One day in the late 1880s a train chugged through the lush countryside of southwestern Iowa near Creston. Seth Macy looked out his train window at the cattle and horses grazing in the fields of bluegrass. He knew that bluegrass was an excellent food for livestock. And he knew that nowhere did bluegrass grow better than in southwestern Iowa. He was impressed with the beauty and prosperity of the land and with the hard work of the farmers. Back at his job on a Des Moines newspaper, he remembered his conversations with the farmers:
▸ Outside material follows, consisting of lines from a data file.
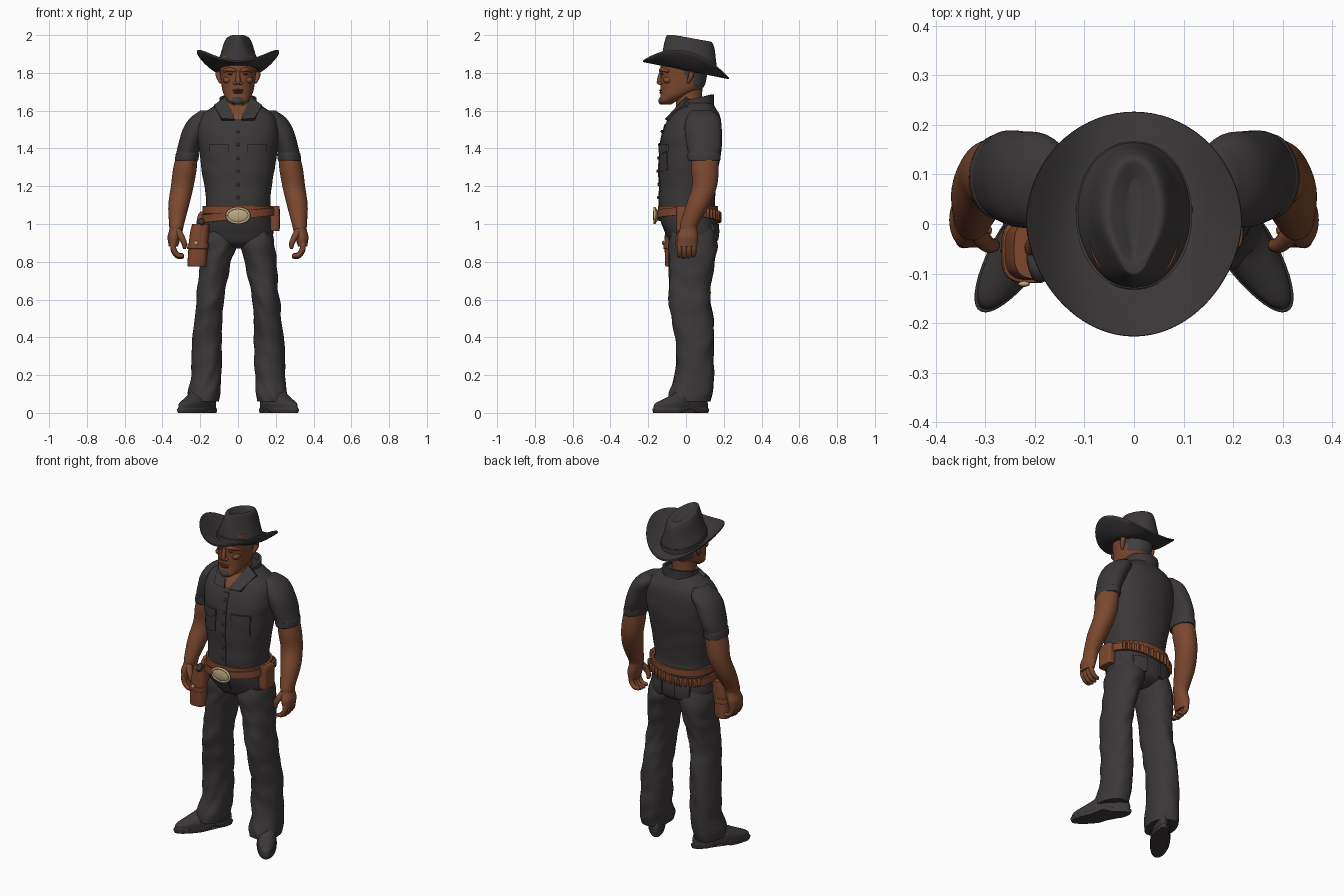
import bpy, bmesh, math
from mathutils import Vector, Matrix, noise
from mathutils.bvhtree import BVHTree

if "Cube" in bpy.data.objects:
    bpy.data.objects.remove(bpy.data.objects["Cube"])

def material(name, rgb):
    m = bpy.data.materials.new(name)
    m.diffuse_color = (*rgb, 1)
    m.use_nodes = True
    m.node_tree.nodes["Principled BSDF"].inputs["Base Color"].default_value = m.diffuse_color
    return m

CLOTH = material("charcoal cloth", (0.045, 0.039, 0.040))
SKIN = material("brown skin", (0.20, 0.065, 0.028))
LIP = material("dark skin", (0.12, 0.036, 0.02))
HAIR = material("grey hair", (0.05, 0.05, 0.053))
LEATHER = material("tan leather", (0.21, 0.062, 0.026))
BRASS = material("pale brass", (0.52, 0.40, 0.22))
METAL = material("dark metal", (0.04, 0.035, 0.035))

# ---------- helpers ----------
def finish(name, bm, mats, rule=None):
    bmesh.ops.recalc_face_normals(bm, faces=bm.faces)
    mats = mats if isinstance(mats, list) else [mats]
    if rule:
        for f in bm.faces:
            f.material_index = rule(f.calc_center_median())
    me = bpy.data.meshes.new(name)
    bm.to_mesh(me)
    bm.free()
    for m in mats:
        me.materials.append(m)
    ob = bpy.data.objects.new(name, me)
    bpy.context.collection.objects.link(ob)
    return ob

def skin(name, rings, mats, s=1, rule=None):
    """Join closed loops of points into one capped surface; s=-1 mirrors x."""
    bm = bmesh.new()
    loops = [[bm.verts.new((p[0] * s, p[1], p[2])) for p in r] for r in rings]
    for a, b in zip(loops, loops[1:]):
        for i in range(len(a)):
            j = (i + 1) % len(a)
            bm.faces.new((a[i], a[j], b[j], b[i]))
    bm.faces.new(loops[0])
    bm.faces.new(loops[-1])
    return finish(name, bm, mats, rule)

def spline(keys, sub):
    k = [Vector(q) for q in keys]
    k = [2 * k[0] - k[1]] + k + [2 * k[-1] - k[-2]]
    out = []
    for i in range(1, len(k) - 2):
        a, b, c, d = k[i - 1:i + 3]
        for j in range(sub):
            t = j / sub
            out.append(0.5 * (2 * b + (c - a) * t + (2 * a - 5 * b + 4 * c - d) * t * t
                              + (3 * b - a - 3 * c + d) * t ** 3))
    return out + [k[-2]]

def oval(a, rx, ry, p):
    c, s = math.sin(a), -math.cos(a)          # angle 0 faces the front
    return (math.copysign(abs(c) ** (2 / p), c) * rx, math.copysign(abs(s) ** (2 / p), s) * ry)

def loft(name, keys, mats, s=1, n=40, sub=5, p=2.0, warp=None, fold=0, rule=None):
    """Horizontal ovals given as (z, x, y, rx, ry), smoothly interpolated."""
    rings = []
    for z, x, y, rx, ry in spline(keys, sub):
        ring = []
        for i in range(n):
            a = math.tau * i / n
            ox, oy = oval(a, rx, ry, p)
            k = 1 + fold * noise.noise((math.sin(a) * 1.2 + 3 * s, math.cos(a) * 1.2, z * 13 + math.sin(a)))
            q = (x + ox * k, y + oy * k, z)
            ring.append(warp(*q) if warp else q)
        rings.append(ring)
    return skin(name, rings, mats, s, rule)

def tube(name, pts, mat, s=1, sub=4, n=12):
    """Round tube through (x, y, z, radius) points with rounded ends."""
    c = spline(pts, sub)
    rings = []
    for i, q in enumerate(c):
        d = (c[min(i + 1, len(c) - 1)] - c[max(i - 1, 0)]).to_3d().normalized()
        rot = d.to_track_quat('Z', 'Y')
        def ring(off, r):
            return [q.to_3d() + d * off + rot @ Vector((math.cos(math.tau * k / n) * r, math.sin(math.tau * k / n) * r, 0)) for k in range(n)]
        if i == 0:
            rings.append(ring(-q[3] * .7, q[3] * .55))
        rings.append(ring(0, q[3]))
        if i == len(c) - 1:
            rings.append(ring(q[3] * .7, q[3] * .55))
    return skin(name, rings, mat, s)

def band(name, rx, ry, cy, zf, h, mat, a0=0, a1=360, thick=.014, n=64, p=2.3):
    rings = []
    for i in range(n + 1):
        a = math.radians(a0 + (a1 - a0) * i / n)
        x, y = oval(a, rx, ry, p)
        k = 1 - thick / rx
        z = zf(x, y + cy)
        rings.append([(x * k, y * k + cy, z), (x, y + cy, z), (x, y + cy, z + h), (x * k, y * k + cy, z + h)])
    return skin(name, rings, mat)

def ball(name, loc, size, mat, n=20):
    bm = bmesh.new()
    bmesh.ops.create_uvsphere(bm, u_segments=n, v_segments=n // 2, radius=1,
                              matrix=Matrix.Translation(loc) @ Matrix.Diagonal((*size, 1)))
    return finish(name, bm, mat)

def tree(ob):
    return BVHTree.FromPolygons([v.co for v in ob.data.vertices], [p.vertices for p in ob.data.polygons])

def surface(bvh, x, z, side=-1):
    hit = bvh.ray_cast(Vector((x, side, z)), Vector((0, -side, 0)))[0]
    return hit.y if hit else 0

def patch(name, bvh, x0, x1, z0, z1, mat, side=-1, point=0, thick=.007):
    """Thin cloth piece laid on a surface; point lowers the middle of the lower edge."""
    rings, nx, nz = [], 8, 10
    for j in range(nz + 1):
        row = []
        for i in range(nx + 1):
            x = x0 + (x1 - x0) * i / nx
            low = z0 - point * (1 - abs(2 * i / nx - 1))
            z = low + (z1 - low) * j / nz
            row.append((x, surface(bvh, x, z, side), z))
        rings.append([(x, y + side * thick, z) for x, y, z in row] + [(x, y - side * .006, z) for x, y, z in row[::-1]])
    return skin(name, rings, mat)

# ---------- shirt ----------
shirt = loft("shirt", [(1.07, 0, .01, .174, .15), (1.12, 0, .005, .17, .147), (1.2, 0, .01, .178, .15),
    (1.3, 0, .015, .195, .157), (1.4, 0, .025, .208, .163), (1.5, 0, .035, .215, .155), (1.57, 0, .045, .195, .135),
    (1.61, 0, .05, .15, .11), (1.65, 0, .05, .085, .085)], [CLOTH, SKIN], n=80, sub=8, p=2.3, fold=.025,
    rule=lambda c: int(c.y < 0 and c.z > 1.53 and abs(c.x) < (c.z - 1.53) * .5))
chest = tree(shirt)
patch("button_placket", chest, -.016, .016, 1.09, 1.53, CLOTH, thick=.005)
for z in (1.14, 1.21, 1.28, 1.35, 1.42, 1.49):
    ball("shirt_button", (0, surface(chest, 0, z) - .007, z), (.009, .006, .009), CLOTH, 12)
band("collar_stand", .098, .098, .05, lambda x, y: 1.6 + .2 * y, .056, CLOTH, 60, 300)

# ---------- trousers ----------
hips = loft("trouser_seat", [(1.09, 0, .01, .172, .15), (1.02, 0, .015, .18, .147), (.95, 0, .03, .187, .135),
    (.9, 0, .035, .165, .115), (.87, 0, .035, .1, .06)], CLOTH, p=2.2)
seat = tree(hips)
patch("fly_flap", seat, -.004, .022, .93, 1.04, CLOTH, thick=.004)

# ---------- both sides ----------
def foot(x, y, z):
    y2, a = y, math.radians(32)
    x *= 1 - .25 * max(0, y / .175) - .15 * max(0, -y / .175) ** 2
    if z < .05:
        z += .022 * math.exp(-((y2 - .035) / .035) ** 2)
    return (.215 + x * math.cos(a) - y * math.sin(a), -.028 + x * math.sin(a) * .6 + y * math.cos(a), z)

for s in (-1, 1):
    loft("sleeve", [(1.335, .272, .095, .057, .08), (1.34, .272, .095, .062, .086), (1.37, .268, .095, .062, .088),
        (1.378, .267, .095, .059, .085), (1.42, .255, .095, .061, .093), (1.5, .225, .09, .068, .098),
        (1.56, .19, .09, .065, .09), (1.6, .165, .085, .035, .055)], CLOTH, s, fold=.03)
    loft("arm", [(1.42, .262, .1, .05, .065), (1.3, .28, .1, .062, .072), (1.2, .295, .098, .06, .066),
        (1.1, .314, .062, .055, .062), (1.0, .325, .018, .04, .048), (.97, .328, .013, .036, .047),
        (.93, .338, .008, .035, .056), (.88, .342, .006, .024, .052)], SKIN, s)
    for i, y in enumerate((-.034, -.009, .016, .041)):
        d = .006 * abs(i - 1.3)
        tube("finger", [(.345, y, .895, .015), (.340, y, .855 + d, .0145), (.320, y, .828 + d, .013),
                        (.295, y - .004, .824 + d, .011)], SKIN, s)
    tube("thumb", [(.320, -.015, .965, .02), (.297, -.04, .925, .017), (.284, -.043, .895, .014), (.283, -.04, .875, .011)], SKIN, s)
    loft("trouser_leg", [(.99, .09, .033, .075, .105), (.9, .1, .035, .095, .128), (.8, .12, .032, .083, .122),
        (.7, .133, .022, .077, .112), (.6, .147, .02, .073, .109), (.5, .157, .033, .073, .11), (.35, .165, .047, .08, .1),
        (.2, .17, .045, .08, .103), (.11, .178, .025, .084, .112), (.06, .18, .02, .08, .108)], CLOTH, s, sub=8, p=2.1, fold=.09)
    loft("boot", [(0, 0, 0, .06, .17), (.012, 0, 0, .063, .175), (.022, 0, 0, .063, .175), (.026, 0, 0, .058, .168),
        (.05, 0, .005, .06, .163), (.08, 0, .035, .058, .125), (.11, 0, .06, .056, .092), (.16, 0, .07, .055, .075)],
        CLOTH, s, sub=4, p=2.2, warp=foot)
    # shirt trim
    off = Vector((0, .022, -.014))
    flap = [Vector(q) for q in ((.065, .0, 1.675), (.018, -.112, 1.555), (.088, -.108, 1.56), (.128, -.01, 1.63))]
    skin("collar_flap", [flap, [q + off for q in flap]], CLOTH, s)
    x0, x1 = sorted((.055 * s, .15 * s))
    patch("chest_pocket", chest, x0, x1, 1.29, 1.41, CLOTH, point=.015, thick=.005)
    patch("pocket_flap", chest, x0 - .004, x1 + .004, 1.385, 1.42, CLOTH, point=.02, thick=.011)
    x0, x1 = sorted((.045 * s, .125 * s))
    patch("back_pocket", seat, x0, x1, .915, 1.0, CLOTH, 1, .015, .014)
    # face sides
    tube("ear", [(.094, .012, 1.825, .012), (.104, .028, 1.82, .015), (.104, .027, 1.785, .014), (.094, .012, 1.752, .009)], SKIN, s)
    tube("brow", [(.018, -.135, 1.812, .009), (.045, -.127, 1.818, .011), (.074, -.094, 1.81, .009)], SKIN, s)
    ball("eye", (.038 * s, -.126, 1.794), (.015, .008, .005), LIP, 12)
    ball("cheek", (.052 * s, -.095, 1.762), (.028, .028, .02), SKIN)
    ball("nostril", (.015 * s, -.136, 1.745), (.011, .013, .01), SKIN, 12)

# ---------- head ----------
loft("neck", [(1.55, 0, .02, .085, .075), (1.62, 0, .018, .072, .07), (1.68, 0, .015, .068, .07), (1.75, 0, .02, .07, .07)], SKIN)
loft("head", [(1.632, 0, -.105, .026, .026), (1.65, 0, -.096, .05, .046), (1.68, 0, -.058, .072, .077),
    (1.72, 0, -.022, .085, .112), (1.78, 0, -.012, .093, .122), (1.83, 0, -.011, .097, .125), (1.89, 0, -.01, .092, .11)],
    [SKIN, HAIR], n=72, sub=8, p=2.2,
    rule=lambda c: int((c.z > 1.725 and c.y > .04) or (c.z > 1.775 and c.y > -.005)
                       or (c.z < 1.673 and c.y < -.1 and abs(c.x) < .032)))
tube("nose", [(0, -.13, 1.805, .01), (0, -.139, 1.775, .012), (0, -.141, 1.75, .0145)], SKIN)
ball("upper_lip", (0, -.132, 1.708), (.03, .01, .006), LIP, 12)
ball("lower_lip", (0, -.131, 1.696), (.025, .011, .006), LIP, 12)
ball("goatee", (0, -.13, 1.652), (.025, .016, .02), HAIR)

# ---------- hat ----------
def brim_ring(t, up):
    ring = []
    for i in range(72):
        a = math.tau * i / 72
        x, y = oval(a, .1 + .117 * t, .135 + .091 * t, 2)
        x *= 1 - .08 * t * max(0, math.cos(a))
        y += .018 * (1 - t)
        ring.append((x, y, 1.812 - .2 * y + .095 * math.sin(a) ** 2 * t ** 1.6 + up))
    return ring

ts = [i / 7 for i in range(8)]
skin("hat_brim", [brim_ring(t, 0) for t in ts] + [brim_ring(1.01, .005)] + [brim_ring(t, .01) for t in ts[::-1]], CLOTH)

def crown(x, y, z):
    h = max(0, (z - 1.83) / .15)
    pinch = math.exp(-((y + .09) / .06) ** 2)
    return (x * (1 - .28 * pinch * h), y, min(2.0, z - .18 * (y - .0)))

loft("hat_crown", [(1.815, 0, .018, .117, .148), (1.85, 0, .018, .113, .146), (1.9, 0, .018, .094, .14),
    (1.95, 0, .02, .079, .132), (1.98, 0, .02, .066, .122), (1.989, 0, .02, .052, .11), (1.981, 0, .02, .034, .092),
    (1.968, 0, .02, .012, .07)], CLOTH, n=64, p=2.1, warp=crown)
band("hat_band", .117, .149, .018, lambda x, y: 1.828 - .18 * y, .02, CLOTH, thick=.012, p=2.1)

# ---------- gun belt ----------
band("waist_belt", .187, .159, .011, lambda x, y: 1.056, .04, LEATHER)
band("gun_belt", .199, .167, .012, lambda x, y: 1.026 + .1 * x - .08 * max(0, y), .042, LEATHER)
for i in range(14):
    a = math.radians(125 + 8.5 * i)
    x, y = oval(a, .2, .169, 2.3)
    z = 1.026 + .1 * x - .08 * max(0, y + .012)
    tube("cartridge_loop", [(x, y + .012, z + .004, .0085), (x, y + .012, z + .044, .0085)], LEATHER, sub=1, n=8)
ball("buckle", (0, -.162, 1.045), (.06, .014, .04), BRASS, 32)
tube("buckle_rim", [(math.cos(t * math.tau / 24) * .059, -.166, 1.045 + math.sin(t * math.tau / 24) * .039, .007)
                    for t in range(25)], BRASS, sub=2, n=8)
loft("belt_pouch", [(.965, .195, .0, .022, .045), (.975, .195, 0, .026, .05), (1.08, .195, 0, .026, .05),
                    (1.095, .195, 0, .02, .046)], LEATHER, p=4)
loft("holster", [(.775, -.217, -.055, .042, .048), (.785, -.217, -.055, .05, .055), (.88, -.211, -.055, .051, .058),
    (.96, -.203, -.052, .05, .06), (1.0, -.196, -.05, .046, .06)], LEATHER, p=3)
band_keys = [(.868, -.212, -.055, .055, .062), (.872, -.212, -.055, .057, .064), (.893, -.21, -.055, .057, .064), (.897, -.21, -.055, .055, .062)]
loft("holster_strap", band_keys, LEATHER, p=3)
ball("holster_stud", (-.222, -.121, .9), (.012, .006, .012), BRASS, 12)
tube("holster_hanger", [(-.2, -.06, .97, .02), (-.2, -.045, 1.01, .02), (-.192, -.03, 1.05, .018)], LEATHER)
tube("revolver_grip", [(-.2, -.06, .99, .018), (-.197, -.085, 1.015, .017), (-.19, -.105, 1.005, .016)], METAL)

# ---------- smooth shading ----------
bpy.ops.object.select_all(action='SELECT')
bpy.context.view_layer.objects.active = shirt
bpy.ops.object.shade_smooth_by_angle(angle=math.radians(50))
The more I saw the more I kept saying to the people, why don't you advertise the advantages of your soil and climate? California cannot beat what you have here. The most stupid thing is that hundreds of home seekers have passed through this beautiful region of southern Iowa and never found out what a good country it is. . . . I was so charmed with what I saw that I wanted to turn farmer at once. . . . If I had to live anywhere but in Des Moines, I would live in the blue grass regions that I have just visited, raise fruit, grow rich and die happy.

Bigger and better every year

Seth Macy was not the only one who wanted to promote southwestern Iowa. People from 18 counties in the Bluegrass League joined together in 1889 to build a bluegrass palace on the Union County Fairgrounds. It was enlarged in 1890 to three times its original size and was used until 1892. The palace faced east, and in the morning sun the sweet smells of the bluegrass and wildflowers on the palace walls must have attracted honeybees as well as sightseers.

For the best view of the fairgrounds, visitors climbed up to the wide suspension bridges that stretched between the palace towers. From there they could watch the horses speeding around the bend of the racetrack.

Interior designs

Inside the palace the crowds listened to politicians' speeches and band concerts. All kinds of exhibits were on display—from log cabins to temples, from timber wolves and wildcats (probably stuffed), to silkworm cocoons. Models of animals and buildings were constructed of the area's crops and lumber (56 different kinds of trees grew in southwestern Iowa then). Even the students of Osceola and Chariton exhibited their homework.

After 1892 the palace wasn't used anymore. The idea was given up. But for a few years the palace on the Union County Fairgrounds had been the pride of Iowa's Bluegrass Country.


  • Ginalie Swaim, Ed., “A Palace Made of Bluegrass,” The Goldfinch 6, no. 1 (October 1984): 12.